Entries supplied section start

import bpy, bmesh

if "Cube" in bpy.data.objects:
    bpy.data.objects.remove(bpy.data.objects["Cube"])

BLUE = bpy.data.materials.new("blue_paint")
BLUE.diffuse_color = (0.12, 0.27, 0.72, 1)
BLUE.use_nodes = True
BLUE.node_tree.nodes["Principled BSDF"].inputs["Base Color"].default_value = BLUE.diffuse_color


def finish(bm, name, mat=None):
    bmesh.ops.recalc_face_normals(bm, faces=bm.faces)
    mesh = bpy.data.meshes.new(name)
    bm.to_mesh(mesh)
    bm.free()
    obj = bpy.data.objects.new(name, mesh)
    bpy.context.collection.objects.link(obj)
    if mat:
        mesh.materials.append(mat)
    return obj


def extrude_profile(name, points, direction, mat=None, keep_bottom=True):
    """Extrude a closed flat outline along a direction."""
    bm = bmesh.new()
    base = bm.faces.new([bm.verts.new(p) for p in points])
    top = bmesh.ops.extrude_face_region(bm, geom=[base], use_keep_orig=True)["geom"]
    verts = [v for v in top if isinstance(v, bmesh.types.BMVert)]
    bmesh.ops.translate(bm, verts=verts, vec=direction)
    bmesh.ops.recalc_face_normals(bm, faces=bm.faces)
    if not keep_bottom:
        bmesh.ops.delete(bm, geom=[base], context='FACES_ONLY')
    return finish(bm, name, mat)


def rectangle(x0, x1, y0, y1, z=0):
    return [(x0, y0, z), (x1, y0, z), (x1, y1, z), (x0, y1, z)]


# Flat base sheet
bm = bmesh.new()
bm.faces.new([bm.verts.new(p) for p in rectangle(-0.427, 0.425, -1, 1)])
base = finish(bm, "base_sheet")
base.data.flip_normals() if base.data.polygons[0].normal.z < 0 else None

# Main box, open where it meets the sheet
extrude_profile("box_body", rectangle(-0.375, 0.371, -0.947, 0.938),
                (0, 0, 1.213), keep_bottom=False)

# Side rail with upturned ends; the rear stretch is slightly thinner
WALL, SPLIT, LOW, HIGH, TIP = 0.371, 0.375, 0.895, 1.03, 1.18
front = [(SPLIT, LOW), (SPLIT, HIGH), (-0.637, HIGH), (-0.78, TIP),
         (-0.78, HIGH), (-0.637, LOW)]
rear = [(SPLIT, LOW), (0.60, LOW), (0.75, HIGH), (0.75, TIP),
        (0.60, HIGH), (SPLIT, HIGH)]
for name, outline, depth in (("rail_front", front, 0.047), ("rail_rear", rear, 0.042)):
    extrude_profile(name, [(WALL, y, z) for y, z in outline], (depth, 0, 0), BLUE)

Entries supplied section end

### Work required
When the word "data" occurs in a line above, list that line.

### Output of the task
if "Cube" in bpy.data.objects:
    bpy.data.objects.remove(bpy.data.objects["Cube"])
BLUE = bpy.data.materials.new("blue_paint")
    mesh = bpy.data.meshes.new(name)
    obj = bpy.data.objects.new(name, mesh)
base.data.flip_normals() if base.data.polygons[0].normal.z < 0 else None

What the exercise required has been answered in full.